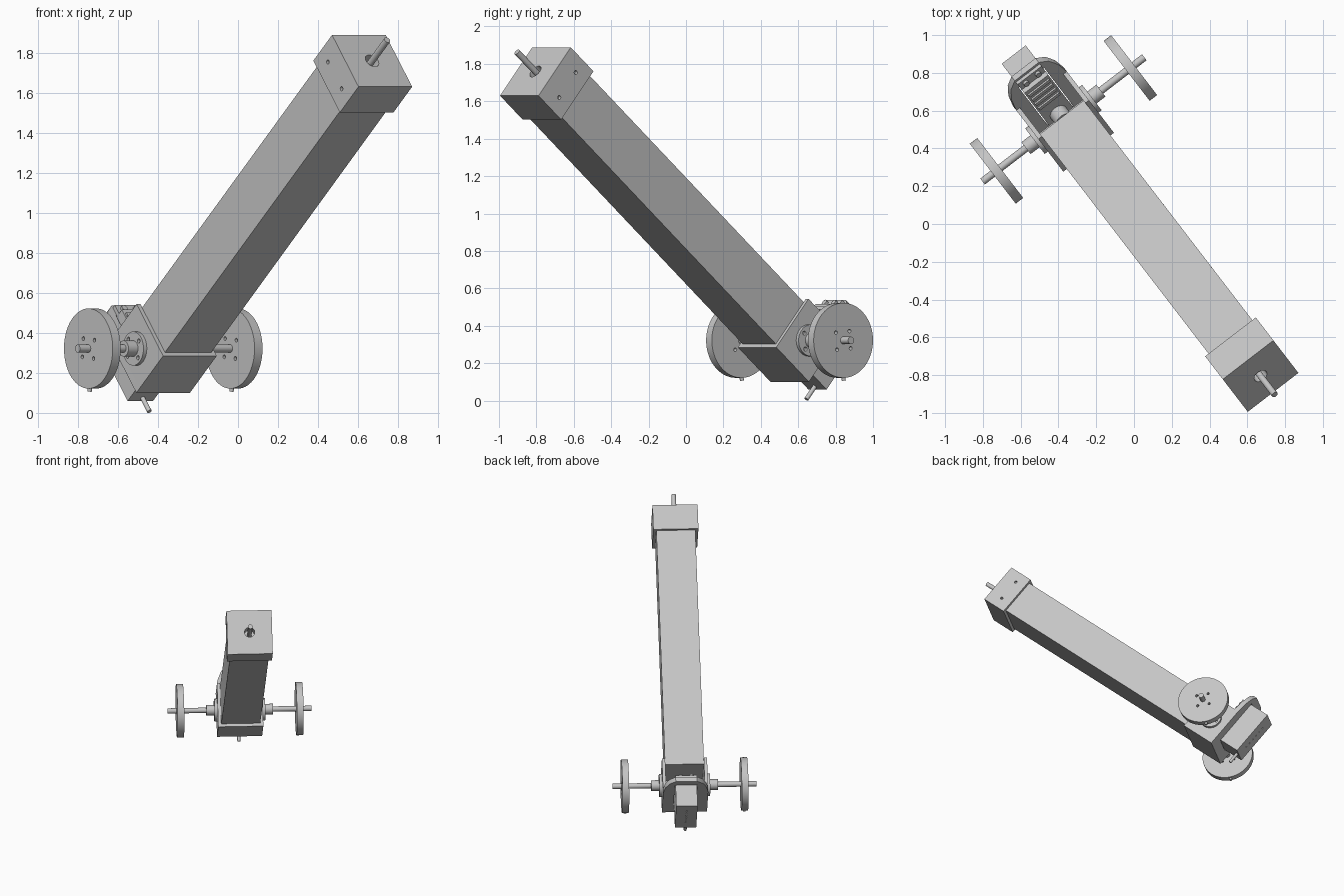
import bpy, bmesh, math
from mathutils import Matrix, Vector

cube = bpy.data.objects.get("Cube")
if cube:
    bpy.data.objects.remove(cube, do_unlink=True)

grey = bpy.data.materials.new("light_grey")
grey.use_nodes = True
COLOUR = (0.56, 0.56, 0.56, 1)
grey.diffuse_color = COLOUR
grey.node_tree.nodes["Principled BSDF"].inputs["Base Color"].default_value = COLOUR

# Local frame: x along the arm, y along the axle, z out of the arm's top
f = Vector((0.609, -0.793, 0))
side = Vector((0.793, 0.609, 0))
pitch = math.radians(40)
along = f * math.cos(pitch) + Vector((0, 0, math.sin(pitch)))
up = -f * math.sin(pitch) + Vector((0, 0, math.cos(pitch)))
FRAME = Matrix((along, side, up)).transposed().to_4x4()
FRAME.translation = side * 0.041 + up * 0.675
X, Y, Z = Vector((1, 0, 0)), Vector((0, 1, 0)), Vector((0, 0, 1))
parts = []


def finish(name, bm):
    bmesh.ops.recalc_face_normals(bm, faces=bm.faces)
    mesh = bpy.data.meshes.new(name)
    bm.to_mesh(mesh)
    bm.free()
    mesh.materials.append(grey)
    ob = bpy.data.objects.new(name, mesh)
    bpy.context.collection.objects.link(ob)
    parts.append(ob)
    return ob


def box(name, x, y, z):
    bm = bmesh.new()
    bmesh.ops.create_cube(bm, size=1)
    for v in bm.verts:
        v.co = [lo + (c + 0.5) * (hi - lo) for c, (lo, hi) in zip(v.co, (x, y, z))]
    return finish(name, bm)


def rod(name, start, end, r, sides=32):
    start, end = Vector(start), Vector(end)
    bm = bmesh.new()
    bmesh.ops.create_cone(bm, cap_ends=True, segments=sides, radius1=r, radius2=r,
                          depth=(end - start).length)
    turn = Z.rotation_difference(end - start).to_matrix().to_4x4()
    bmesh.ops.transform(bm, matrix=Matrix.Translation((start + end) / 2) @ turn, verts=bm.verts)
    return finish(name, bm)


def plate(name, outline, x0, x1):
    # Extrude a (y, z) outline along the arm
    bm = bmesh.new()
    face = bm.faces.new([bm.verts.new((x0, y, z)) for y, z in outline])
    new = bmesh.ops.extrude_face_region(bm, geom=[face])["geom"]
    bmesh.ops.translate(bm, vec=(x1 - x0, 0, 0),
                        verts=[g for g in new if isinstance(g, bmesh.types.BMVert)])
    return finish(name, bm)


def cut(ob, cutters):
    for c in cutters:
        c.hide_render = True
        mod = ob.modifiers.new("cut", 'BOOLEAN')
        mod.operation, mod.solver, mod.object = 'DIFFERENCE', 'EXACT', c
    bpy.context.view_layer.update()
    mesh = bpy.data.meshes.new_from_object(
        ob.evaluated_get(bpy.context.evaluated_depsgraph_get()))
    ob.modifiers.clear()
    ob.data = mesh
    for c in cutters:
        parts.remove(c)
        bpy.data.objects.remove(c, do_unlink=True)


H = 0.169      # half width of the bracket and end block
B = 0.146      # half width of the arm
WALL = 0.024
AXLE_X = -0.304

# Arm and end block with its drilled holes and rod
box("arm", (-0.2, 1.76), (-B, B), (-B, B))
block = box("end_block", (1.733, 1.933), (-H, H), (-H, H))
holes = [rod("hole", (1.84, 0, 0), (1.95, 0, 0), 0.038)]
for s in (-1, 1):
    for z in (-0.087, 0.087):
        holes.append(rod("hole", (1.82, s * 0.15, z), (1.82, s * 0.2, z), 0.011, 16))
cut(block, holes)
rod("end_rod", (1.8, 0, 0), (2.095, 0, 0), 0.017)

# Bracket: floor, two walls and a chamfered rear plate
box("bracket_floor", (-0.447, -0.16), (-H, H), (-H, -H + WALL))
for s, label in ((-1, "right"), (1, "left")):
    box(label + "_bracket_wall", (-0.447, -0.16),
        sorted((s * H, s * (H - WALL))), (-H, H))
half = [(H, -H), (H, 0.17), (0.155, 0.26), (0.125, 0.33), (0.08, 0.37)]
rear = plate("rear_plate", half + [(-y, z) for y, z in reversed(half)], -0.447, -0.41)
cut(rear, [box("slot", (-0.5, -0.38), (-0.085, 0.085), (-0.085, 0.306))])

# Motor with mounting ears, screws, cooling ribs and cable
motor = box("motor_body", (-0.617, -0.36), (-0.08, 0.08), (-0.08, 0.3))
cut(motor, [rod("hole", (-0.63, 0, 0.01 + i * 0.04), (-0.605, 0, 0.01 + i * 0.04), 0.006, 8)
            for i in range(6)])
for z in ((-0.135, -0.08), (0.3, 0.355)):
    box("motor_ear", (-0.41, -0.39), (-0.08, 0.08), z)
    for y in (-0.04, 0.04):
        mid = sum(z) / 2
        rod("motor_screw", (-0.4, y, mid), (-0.375, y, mid), 0.016, 16)
for i in range(4):
    z = 0.12 + i * 0.045
    box("motor_rib", (-0.36, -0.35), (-0.07, 0.07), (z, z + 0.02))
rod("motor_shaft", (-0.37, 0, 0), (-0.29, 0, 0), 0.05)
rod("cable", (-0.593, 0, -0.07), (-0.593, 0, -0.168), 0.012, 16)

# Axle
rod("axle", (AXLE_X, -0.54, 0), (AXLE_X, 0.54, 0), 0.02)

# Bearing flange, collar, wheel and set screw on each side
for s, label in ((-1, "right"), (1, "left")):
    def at(dx, y, dz):
        return (AXLE_X + dx, s * y, dz)

    def ring(radius, y0, y1, size):
        spots = [(radius, 0), (-radius, 0), (0, radius), (0, -radius)]
        return [rod("hole", at(a, y0, b), at(a, y1, b), size, 16) for a, b in spots]

    flange = rod(label + "_flange", at(0, 0.16, 0), at(0, 0.19, 0), 0.085, 48)
    cut(flange, ring(0.06, 0.172, 0.21, 0.011))
    rod(label + "_collar", at(0, 0.18, 0), at(0, 0.25, 0), 0.04)
    wheel = rod(label + "_wheel", at(0, 0.422, 0), at(0, 0.472, 0), 0.2, 96)
    cut(wheel, ring(0.065, 0.4, 0.5, 0.01))
    rod(label + "_set_screw", at(-0.12, 0.447, -0.12), at(-0.155, 0.447, -0.15), 0.011, 16)

# Place everything and smooth the round surfaces
bpy.ops.object.select_all(action='DESELECT')
for ob in parts:
    ob.matrix_world = FRAME
    ob.select_set(True)
bpy.context.view_layer.objects.active = parts[0]
bpy.ops.object.shade_smooth_by_angle(angle=math.radians(30))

▸ **Task requirements**: Restate the records above verbatim. Pictures stay out.

▸ **The answer**:
import bpy, bmesh, math
from mathutils import Matrix, Vector

cube = bpy.data.objects.get("Cube")
if cube:
    bpy.data.objects.remove(cube, do_unlink=True)

grey = bpy.data.materials.new("light_grey")
grey.use_nodes = True
COLOUR = (0.56, 0.56, 0.56, 1)
grey.diffuse_color = COLOUR
grey.node_tree.nodes["Principled BSDF"].inputs["Base Color"].default_value = COLOUR

# Local frame: x along the arm, y along the axle, z out of the arm's top
f = Vector((0.609, -0.793, 0))
side = Vector((0.793, 0.609, 0))
pitch = math.radians(40)
along = f * math.cos(pitch) + Vector((0, 0, math.sin(pitch)))
up = -f * math.sin(pitch) + Vector((0, 0, math.cos(pitch)))
FRAME = Matrix((along, side, up)).transposed().to_4x4()
FRAME.translation = side * 0.041 + up * 0.675
X, Y, Z = Vector((1, 0, 0)), Vector((0, 1, 0)), Vector((0, 0, 1))
parts = []


def finish(name, bm):
    bmesh.ops.recalc_face_normals(bm, faces=bm.faces)
    mesh = bpy.data.meshes.new(name)
    bm.to_mesh(mesh)
    bm.free()
    mesh.materials.append(grey)
    ob = bpy.data.objects.new(name, mesh)
    bpy.context.collection.objects.link(ob)
    parts.append(ob)
    return ob


def box(name, x, y, z):
    bm = bmesh.new()
    bmesh.ops.create_cube(bm, size=1)
    for v in bm.verts:
        v.co = [lo + (c + 0.5) * (hi - lo) for c, (lo, hi) in zip(v.co, (x, y, z))]
    return finish(name, bm)


def rod(name, start, end, r, sides=32):
    start, end = Vector(start), Vector(end)
    bm = bmesh.new()
    bmesh.ops.create_cone(bm, cap_ends=True, segments=sides, radius1=r, radius2=r,
                          depth=(end - start).length)
    turn = Z.rotation_difference(end - start).to_matrix().to_4x4()
    bmesh.ops.transform(bm, matrix=Matrix.Translation((start + end) / 2) @ turn, verts=bm.verts)
    return finish(name, bm)


def plate(name, outline, x0, x1):
    # Extrude a (y, z) outline along the arm
    bm = bmesh.new()
    face = bm.faces.new([bm.verts.new((x0, y, z)) for y, z in outline])
    new = bmesh.ops.extrude_face_region(bm, geom=[face])["geom"]
    bmesh.ops.translate(bm, vec=(x1 - x0, 0, 0),
                        verts=[g for g in new if isinstance(g, bmesh.types.BMVert)])
    return finish(name, bm)


def cut(ob, cutters):
    for c in cutters:
        c.hide_render = True
        mod = ob.modifiers.new("cut", 'BOOLEAN')
        mod.operation, mod.solver, mod.object = 'DIFFERENCE', 'EXACT', c
    bpy.context.view_layer.update()
    mesh = bpy.data.meshes.new_from_object(
        ob.evaluated_get(bpy.context.evaluated_depsgraph_get()))
    ob.modifiers.clear()
    ob.data = mesh
    for c in cutters:
        parts.remove(c)
        bpy.data.objects.remove(c, do_unlink=True)


H = 0.169      # half width of the bracket and end block
B = 0.146      # half width of the arm
WALL = 0.024
AXLE_X = -0.304

# Arm and end block with its drilled holes and rod
box("arm", (-0.2, 1.76), (-B, B), (-B, B))
block = box("end_block", (1.733, 1.933), (-H, H), (-H, H))
holes = [rod("hole", (1.84, 0, 0), (1.95, 0, 0), 0.038)]
for s in (-1, 1):
    for z in (-0.087, 0.087):
        holes.append(rod("hole", (1.82, s * 0.15, z), (1.82, s * 0.2, z), 0.011, 16))
cut(block, holes)
rod("end_rod", (1.8, 0, 0), (2.095, 0, 0), 0.017)

# Bracket: floor, two walls and a chamfered rear plate
box("bracket_floor", (-0.447, -0.16), (-H, H), (-H, -H + WALL))
for s, label in ((-1, "right"), (1, "left")):
    box(label + "_bracket_wall", (-0.447, -0.16),
        sorted((s * H, s * (H - WALL))), (-H, H))
half = [(H, -H), (H, 0.17), (0.155, 0.26), (0.125, 0.33), (0.08, 0.37)]
rear = plate("rear_plate", half + [(-y, z) for y, z in reversed(half)], -0.447, -0.41)
cut(rear, [box("slot", (-0.5, -0.38), (-0.085, 0.085), (-0.085, 0.306))])

# Motor with mounting ears, screws, cooling ribs and cable
motor = box("motor_body", (-0.617, -0.36), (-0.08, 0.08), (-0.08, 0.3))
cut(motor, [rod("hole", (-0.63, 0, 0.01 + i * 0.04), (-0.605, 0, 0.01 + i * 0.04), 0.006, 8)
            for i in range(6)])
for z in ((-0.135, -0.08), (0.3, 0.355)):
    box("motor_ear", (-0.41, -0.39), (-0.08, 0.08), z)
    for y in (-0.04, 0.04):
        mid = sum(z) / 2
        rod("motor_screw", (-0.4, y, mid), (-0.375, y, mid), 0.016, 16)
for i in range(4):
    z = 0.12 + i * 0.045
    box("motor_rib", (-0.36, -0.35), (-0.07, 0.07), (z, z + 0.02))
rod("motor_shaft", (-0.37, 0, 0), (-0.29, 0, 0), 0.05)
rod("cable", (-0.593, 0, -0.07), (-0.593, 0, -0.168), 0.012, 16)

# Axle
rod("axle", (AXLE_X, -0.54, 0), (AXLE_X, 0.54, 0), 0.02)

# Bearing flange, collar, wheel and set screw on each side
for s, label in ((-1, "right"), (1, "left")):
    def at(dx, y, dz):
        return (AXLE_X + dx, s * y, dz)

    def ring(radius, y0, y1, size):
        spots = [(radius, 0), (-radius, 0), (0, radius), (0, -radius)]
        return [rod("hole", at(a, y0, b), at(a, y1, b), size, 16) for a, b in spots]

    flange = rod(label + "_flange", at(0, 0.16, 0), at(0, 0.19, 0), 0.085, 48)
    cut(flange, ring(0.06, 0.172, 0.21, 0.011))
    rod(label + "_collar", at(0, 0.18, 0), at(0, 0.25, 0), 0.04)
    wheel = rod(label + "_wheel", at(0, 0.422, 0), at(0, 0.472, 0), 0.2, 96)
    cut(wheel, ring(0.065, 0.4, 0.5, 0.01))
    rod(label + "_set_screw", at(-0.12, 0.447, -0.12), at(-0.155, 0.447, -0.15), 0.011, 16)

# Place everything and smooth the round surfaces
bpy.ops.object.select_all(action='DESELECT')
for ob in parts:
    ob.matrix_world = FRAME
    ob.select_set(True)
bpy.context.view_layer.objects.active = parts[0]
bpy.ops.object.shade_smooth_by_angle(angle=math.radians(30))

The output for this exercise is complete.